TO DO:
Tally the lines below that contain "part" and reply with only the tally.

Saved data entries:

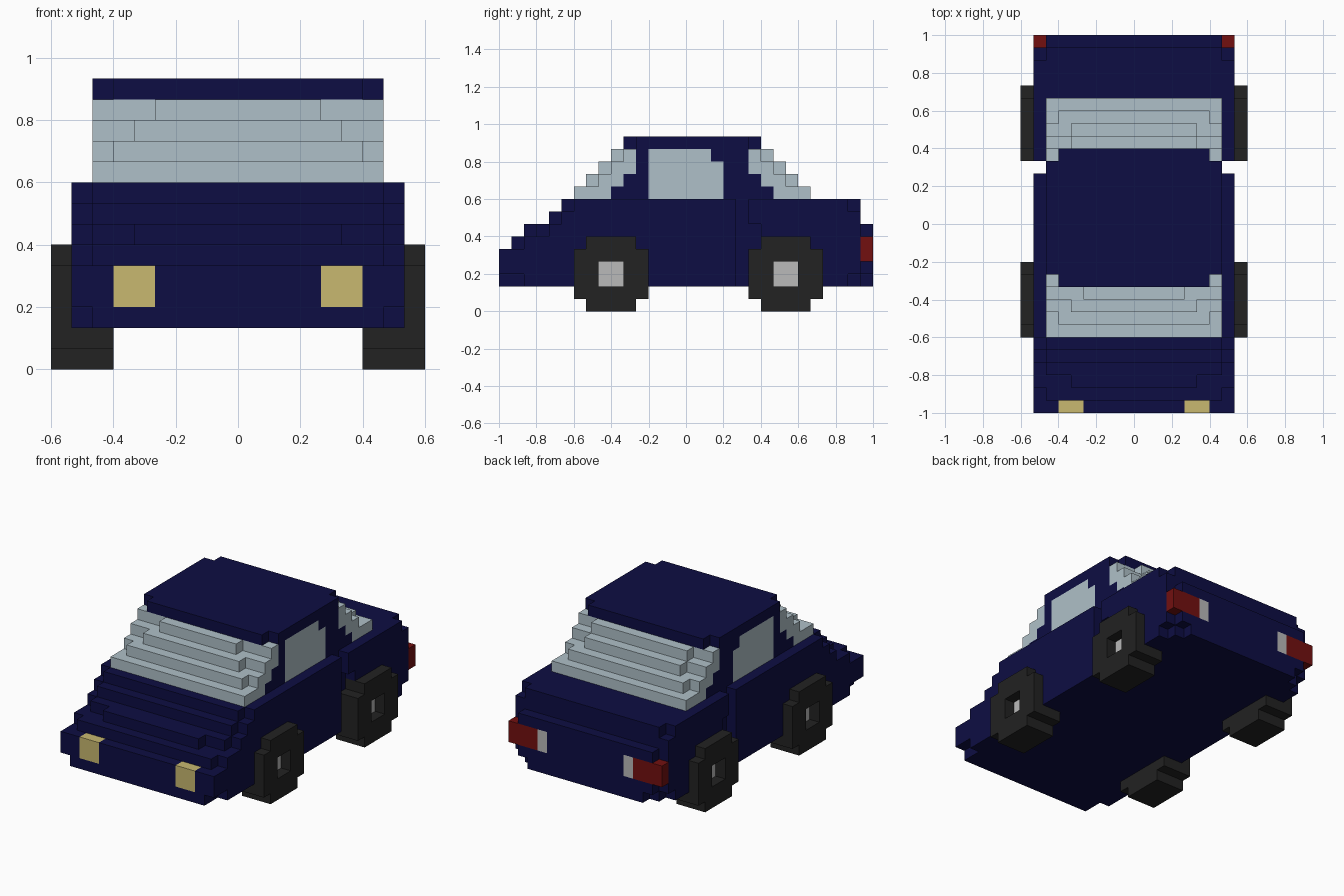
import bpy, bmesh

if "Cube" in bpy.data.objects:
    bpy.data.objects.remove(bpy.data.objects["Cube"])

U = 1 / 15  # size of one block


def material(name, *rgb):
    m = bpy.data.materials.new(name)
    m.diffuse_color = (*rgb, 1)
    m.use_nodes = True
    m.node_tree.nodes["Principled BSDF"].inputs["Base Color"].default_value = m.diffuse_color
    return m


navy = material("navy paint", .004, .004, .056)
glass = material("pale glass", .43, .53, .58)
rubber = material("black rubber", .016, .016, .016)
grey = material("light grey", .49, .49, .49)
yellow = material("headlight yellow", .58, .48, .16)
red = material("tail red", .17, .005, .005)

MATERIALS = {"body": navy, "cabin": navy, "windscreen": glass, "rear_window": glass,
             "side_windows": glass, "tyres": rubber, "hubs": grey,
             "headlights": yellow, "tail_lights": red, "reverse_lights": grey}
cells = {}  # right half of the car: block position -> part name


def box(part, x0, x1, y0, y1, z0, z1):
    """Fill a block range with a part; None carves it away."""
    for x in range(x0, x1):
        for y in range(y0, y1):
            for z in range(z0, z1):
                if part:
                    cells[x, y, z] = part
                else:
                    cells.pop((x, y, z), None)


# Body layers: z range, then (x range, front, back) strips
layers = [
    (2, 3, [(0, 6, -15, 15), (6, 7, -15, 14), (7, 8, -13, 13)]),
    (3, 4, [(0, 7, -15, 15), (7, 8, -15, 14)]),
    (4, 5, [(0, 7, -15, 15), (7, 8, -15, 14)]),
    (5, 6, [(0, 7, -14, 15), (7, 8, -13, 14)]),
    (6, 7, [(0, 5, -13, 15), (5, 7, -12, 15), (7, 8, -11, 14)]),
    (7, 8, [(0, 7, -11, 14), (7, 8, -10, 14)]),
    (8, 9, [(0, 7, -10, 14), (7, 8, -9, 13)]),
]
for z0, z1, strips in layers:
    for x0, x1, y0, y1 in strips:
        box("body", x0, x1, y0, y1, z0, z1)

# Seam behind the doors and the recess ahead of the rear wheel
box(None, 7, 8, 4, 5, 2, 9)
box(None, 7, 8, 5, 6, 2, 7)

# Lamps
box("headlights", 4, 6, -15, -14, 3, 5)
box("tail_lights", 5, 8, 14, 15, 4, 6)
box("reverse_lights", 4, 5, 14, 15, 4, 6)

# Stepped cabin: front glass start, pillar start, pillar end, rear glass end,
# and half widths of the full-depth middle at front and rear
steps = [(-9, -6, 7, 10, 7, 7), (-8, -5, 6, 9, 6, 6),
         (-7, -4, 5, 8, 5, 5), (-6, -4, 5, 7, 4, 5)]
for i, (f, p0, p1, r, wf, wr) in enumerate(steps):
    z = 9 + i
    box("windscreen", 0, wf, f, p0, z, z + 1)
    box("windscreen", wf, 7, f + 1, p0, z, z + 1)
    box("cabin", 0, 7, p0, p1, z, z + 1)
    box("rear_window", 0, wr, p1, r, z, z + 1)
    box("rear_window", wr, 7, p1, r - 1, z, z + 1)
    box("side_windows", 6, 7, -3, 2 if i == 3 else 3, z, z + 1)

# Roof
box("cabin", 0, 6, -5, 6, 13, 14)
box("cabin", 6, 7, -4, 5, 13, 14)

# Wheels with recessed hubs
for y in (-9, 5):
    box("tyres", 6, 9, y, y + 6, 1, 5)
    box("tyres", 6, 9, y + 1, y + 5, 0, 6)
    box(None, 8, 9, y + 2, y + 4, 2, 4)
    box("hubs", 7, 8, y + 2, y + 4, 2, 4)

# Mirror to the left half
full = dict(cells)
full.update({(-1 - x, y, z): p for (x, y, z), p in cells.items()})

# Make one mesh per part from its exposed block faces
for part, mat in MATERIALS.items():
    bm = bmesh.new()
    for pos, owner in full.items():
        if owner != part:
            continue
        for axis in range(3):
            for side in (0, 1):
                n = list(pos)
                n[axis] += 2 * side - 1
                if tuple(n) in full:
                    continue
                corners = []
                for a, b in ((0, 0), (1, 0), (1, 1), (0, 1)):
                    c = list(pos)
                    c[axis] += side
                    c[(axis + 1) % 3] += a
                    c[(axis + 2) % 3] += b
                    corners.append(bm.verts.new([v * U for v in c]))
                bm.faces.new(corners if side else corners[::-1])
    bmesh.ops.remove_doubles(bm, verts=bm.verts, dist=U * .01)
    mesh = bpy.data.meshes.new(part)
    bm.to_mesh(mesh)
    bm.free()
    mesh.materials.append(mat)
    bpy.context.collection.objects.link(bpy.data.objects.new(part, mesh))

--

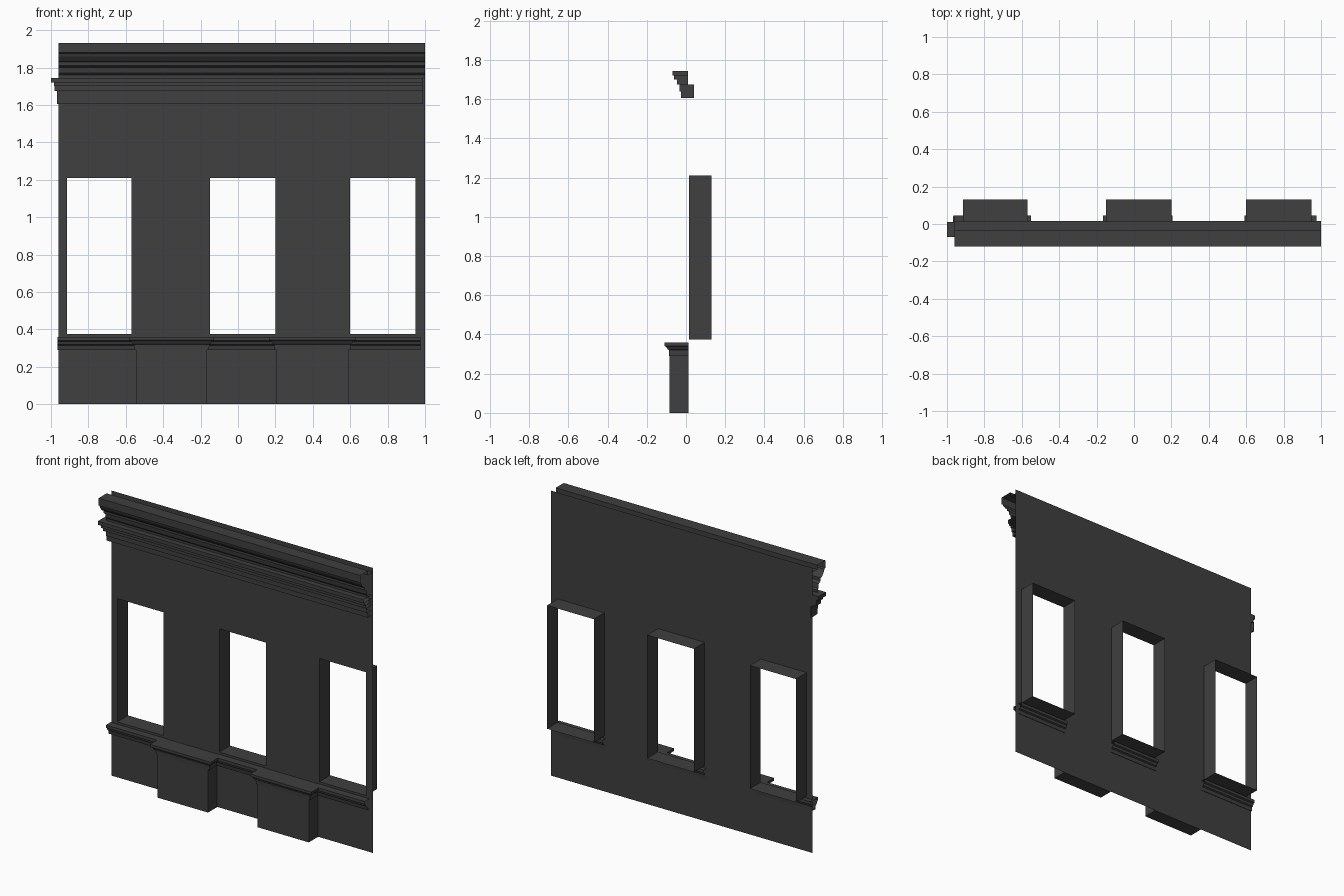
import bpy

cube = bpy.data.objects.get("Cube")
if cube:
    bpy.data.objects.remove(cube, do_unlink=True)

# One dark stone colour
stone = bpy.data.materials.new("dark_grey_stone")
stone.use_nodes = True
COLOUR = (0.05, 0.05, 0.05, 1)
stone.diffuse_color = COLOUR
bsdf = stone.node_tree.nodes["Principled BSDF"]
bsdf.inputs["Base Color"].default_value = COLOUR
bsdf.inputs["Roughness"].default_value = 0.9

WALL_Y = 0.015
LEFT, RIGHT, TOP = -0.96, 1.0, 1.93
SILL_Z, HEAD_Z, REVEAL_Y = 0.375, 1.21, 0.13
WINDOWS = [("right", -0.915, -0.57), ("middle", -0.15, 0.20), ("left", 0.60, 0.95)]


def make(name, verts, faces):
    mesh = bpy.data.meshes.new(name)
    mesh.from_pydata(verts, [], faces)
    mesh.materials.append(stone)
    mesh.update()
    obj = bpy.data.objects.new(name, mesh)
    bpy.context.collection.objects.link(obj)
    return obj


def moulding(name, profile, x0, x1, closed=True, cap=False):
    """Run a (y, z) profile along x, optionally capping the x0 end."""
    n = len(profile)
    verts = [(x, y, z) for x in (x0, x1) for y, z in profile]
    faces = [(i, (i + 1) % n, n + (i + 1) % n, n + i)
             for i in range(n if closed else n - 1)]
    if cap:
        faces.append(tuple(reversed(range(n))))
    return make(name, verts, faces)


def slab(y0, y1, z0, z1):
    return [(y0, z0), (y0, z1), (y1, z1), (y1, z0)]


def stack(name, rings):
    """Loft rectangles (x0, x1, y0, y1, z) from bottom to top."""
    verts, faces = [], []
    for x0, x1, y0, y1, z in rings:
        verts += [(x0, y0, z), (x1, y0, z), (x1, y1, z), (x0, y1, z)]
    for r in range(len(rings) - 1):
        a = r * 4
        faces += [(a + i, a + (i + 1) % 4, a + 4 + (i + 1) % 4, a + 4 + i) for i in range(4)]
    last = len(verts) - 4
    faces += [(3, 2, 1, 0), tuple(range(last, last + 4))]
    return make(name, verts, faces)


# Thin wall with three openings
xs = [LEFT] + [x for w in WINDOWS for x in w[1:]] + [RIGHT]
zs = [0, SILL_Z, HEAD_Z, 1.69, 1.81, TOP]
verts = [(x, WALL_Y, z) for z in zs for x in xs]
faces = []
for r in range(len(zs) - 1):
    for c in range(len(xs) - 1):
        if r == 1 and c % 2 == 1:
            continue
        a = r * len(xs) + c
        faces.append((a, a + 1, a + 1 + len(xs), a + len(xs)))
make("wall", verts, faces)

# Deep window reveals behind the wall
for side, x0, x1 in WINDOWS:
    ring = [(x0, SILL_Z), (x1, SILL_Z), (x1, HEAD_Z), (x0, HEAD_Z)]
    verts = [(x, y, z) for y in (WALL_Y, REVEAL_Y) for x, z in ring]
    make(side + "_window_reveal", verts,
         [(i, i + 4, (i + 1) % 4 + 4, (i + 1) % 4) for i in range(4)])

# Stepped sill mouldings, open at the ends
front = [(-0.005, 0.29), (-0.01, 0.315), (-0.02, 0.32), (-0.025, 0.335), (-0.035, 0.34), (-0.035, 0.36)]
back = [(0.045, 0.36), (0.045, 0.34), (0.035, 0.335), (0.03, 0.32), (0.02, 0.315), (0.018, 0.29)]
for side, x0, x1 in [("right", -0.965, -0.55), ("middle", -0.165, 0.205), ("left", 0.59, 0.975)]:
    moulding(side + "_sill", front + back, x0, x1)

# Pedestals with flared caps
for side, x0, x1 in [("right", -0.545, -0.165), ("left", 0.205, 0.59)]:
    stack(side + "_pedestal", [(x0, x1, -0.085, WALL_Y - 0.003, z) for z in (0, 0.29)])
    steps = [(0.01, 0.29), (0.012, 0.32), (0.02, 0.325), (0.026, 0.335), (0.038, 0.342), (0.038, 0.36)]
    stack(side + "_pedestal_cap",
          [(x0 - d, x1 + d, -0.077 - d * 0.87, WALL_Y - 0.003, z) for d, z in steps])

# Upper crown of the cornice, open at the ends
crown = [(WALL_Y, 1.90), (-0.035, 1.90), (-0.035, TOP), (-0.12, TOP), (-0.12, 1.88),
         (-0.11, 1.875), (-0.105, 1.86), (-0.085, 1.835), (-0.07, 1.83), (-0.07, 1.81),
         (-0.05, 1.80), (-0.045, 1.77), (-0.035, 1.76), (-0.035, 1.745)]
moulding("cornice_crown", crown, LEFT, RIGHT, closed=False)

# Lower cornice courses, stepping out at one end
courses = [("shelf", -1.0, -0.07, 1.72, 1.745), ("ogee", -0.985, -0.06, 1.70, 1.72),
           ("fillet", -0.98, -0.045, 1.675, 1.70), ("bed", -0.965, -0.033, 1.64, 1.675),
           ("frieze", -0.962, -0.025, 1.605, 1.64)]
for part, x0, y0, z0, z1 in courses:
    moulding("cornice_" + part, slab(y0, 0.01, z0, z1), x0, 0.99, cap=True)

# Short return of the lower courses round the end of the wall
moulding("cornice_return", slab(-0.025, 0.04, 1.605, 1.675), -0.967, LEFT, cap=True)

REPLY TO THE EXERCISE:
12